Women are taught to change themselves to fit into the world—get a new hairstyle, learn some tricks to dazzle your guy in bed, do what you can to make people comfortable, try an exotic recipe, forge a perfect body—but how often are we encouraged to create a better world, one in which we can be just ourselves? Rarely. We could do more with the Sixties mentality which prodded us to question authority, fight back, and be part of a revolution. In fact, one of the best antidotes to an eating disorder or problem is to practice saying yes to what’s right with the world and changing what’s wrong.

Although disordered eating seems like a personal problem, it affects us all. It’s generated by unhealthy cultural attitudes towards women’s beauty and bodies (sorry, guys) and is a major cause of health problems—undernourishment and overweight. Not to mention how miserable women feel about themselves for not measuring up to beauty ideals. Female attitudes about beauty run along a continuum. At one end are women who will do anything to gorgeous up. At the other are those who have so staunchly rejected these ideals that they let themselves go or purposely make themselves unattractive to make a statement. In between are women too busy to focus much on looks, but manage to be presentable, and those who spruce up as best they can.

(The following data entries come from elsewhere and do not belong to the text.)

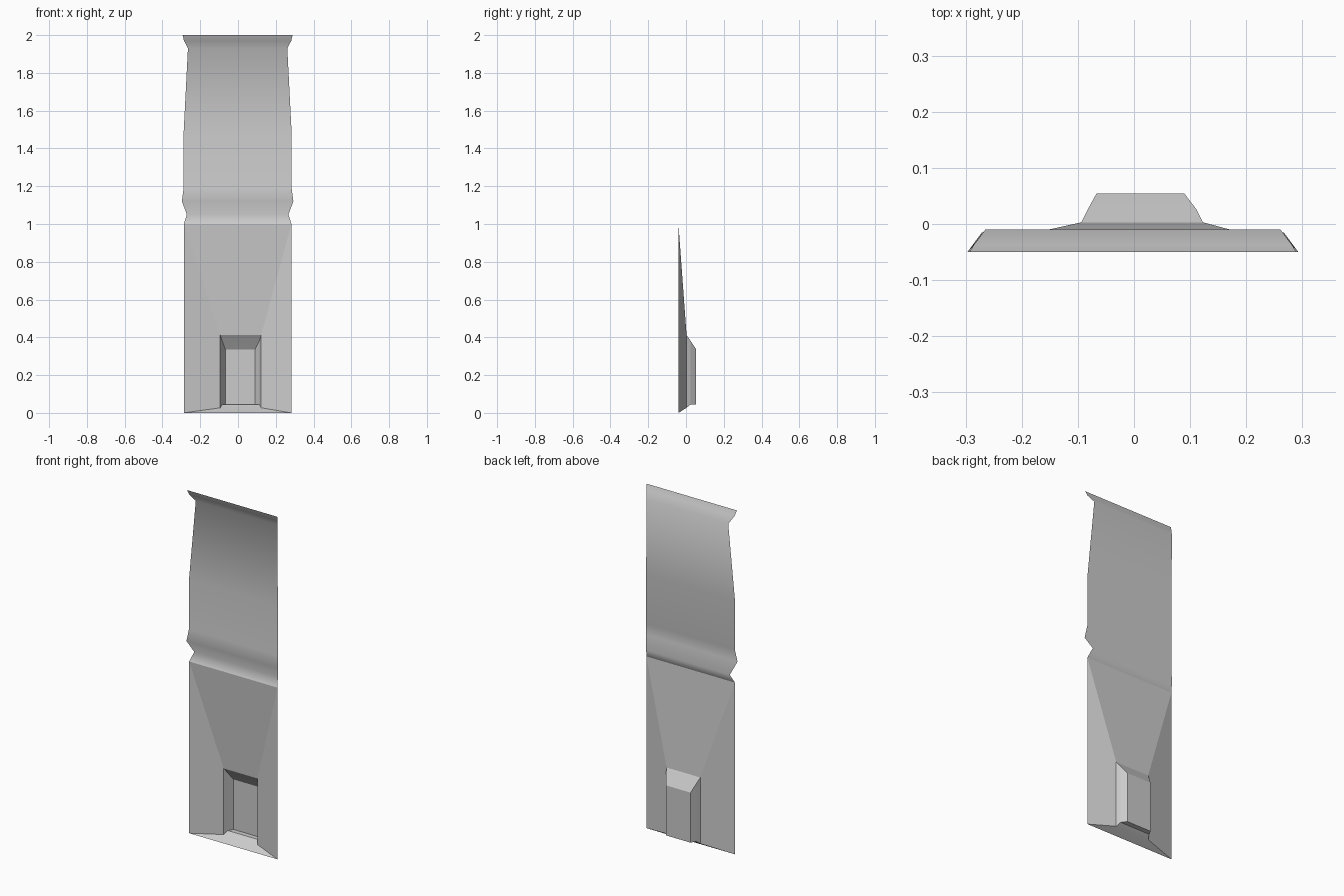
import bpy, bmesh
from math import radians

if "Cube" in bpy.data.objects:
    bpy.data.objects.remove(bpy.data.objects["Cube"])


def make_object(name, bm, angle):
    mesh = bpy.data.meshes.new(name)
    bm.to_mesh(mesh)
    bm.free()
    obj = bpy.data.objects.new(name, mesh)
    bpy.context.collection.objects.link(obj)
    bpy.ops.object.select_all(action='DESELECT')
    bpy.context.view_layer.objects.active = obj
    obj.select_set(True)
    bpy.ops.object.shade_smooth_by_angle(angle=radians(angle))
    return obj


# Upper panel: moulded open sheet, profile rows of (half width, y, z)
profile = [
    (0.285, -0.040, 1.00), (0.269, -0.015, 1.05), (0.295, -0.050, 1.12),
    (0.286, -0.039, 1.19), (0.286, -0.039, 1.48), (0.263, -0.010, 1.93),
    (0.284, -0.038, 1.97), (0.291, -0.050, 2.00),
]
bm = bmesh.new()
rows = [[bm.verts.new((s * w - 0.002, y, z)) for s in (-1, 1)] for w, y, z in profile]
for (l0, r0), (l1, r1) in zip(rows, rows[1:]):
    bm.faces.new((l0, r0, r1, l1))
make_object("upper_panel", bm, 89)

# Lower panel: nested rectangular loops stepping back into the niche
# each loop is (left x, right x, y, bottom z, top z)
loops = [
    (-0.287, 0.283, -0.040, 0.000, 1.000),   # outer border
    (-0.094, 0.123, 0.003, 0.027, 0.412),    # niche mouth
    (-0.083, 0.112, 0.025, 0.045, 0.380),    # niche floor step
    (-0.067, 0.090, 0.054, 0.045, 0.336),    # niche back
]
bm = bmesh.new()
rings = []
for x0, x1, y, z0, z1 in loops:
    rings.append([bm.verts.new((x, y, z)) for x, z in
                  ((x0, z0), (x1, z0), (x1, z1), (x0, z1))])
for outer, inner in zip(rings, rings[1:]):
    for i in range(4):
        j = (i + 1) % 4
        bm.faces.new((outer[i], outer[j], inner[j], inner[i]))
bm.faces.new(rings[-1])
make_object("niche_panel", bm, 10)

It’s impossible to grow up female in this culture and not feel some pressure (even unconscious) to be pretty and body perfect. Perhaps the best we can do is to become aware of the forces that drive our choices and pick and choose wisely among them. It’s important to develop ALL aspects of ourselves. Gone are the days when a woman’s only option was to be some gent’s arm candy. It’s time to look past cultural ideals and develop our own style according to our shape, size, and dress preferences, or to have no particular style—and concentrate on other areas of life. It’s time to speak out when only one kind of beauty is foisted upon us by boycotting products/stores/brands and writing letters to magazines when we see ourselves portrayed in unhealthy ways.

Two websites, among others, are trying to help women view beauty in a healthier way—Dove’s Campaign for Real Beauty and The NOW Foundation (http://www.campaignforrrealbeauty.com/ and http://www.nowfoundation.org/sexbeauty respectively). If you know of other sites, please share them by posting a comment below. Now is the time to start your own personal campaign to change society’s view of female beauty. Stop being critical of yourself and other women, start seeing past superficial ideals, and challenge male attitudes toward what women should look like.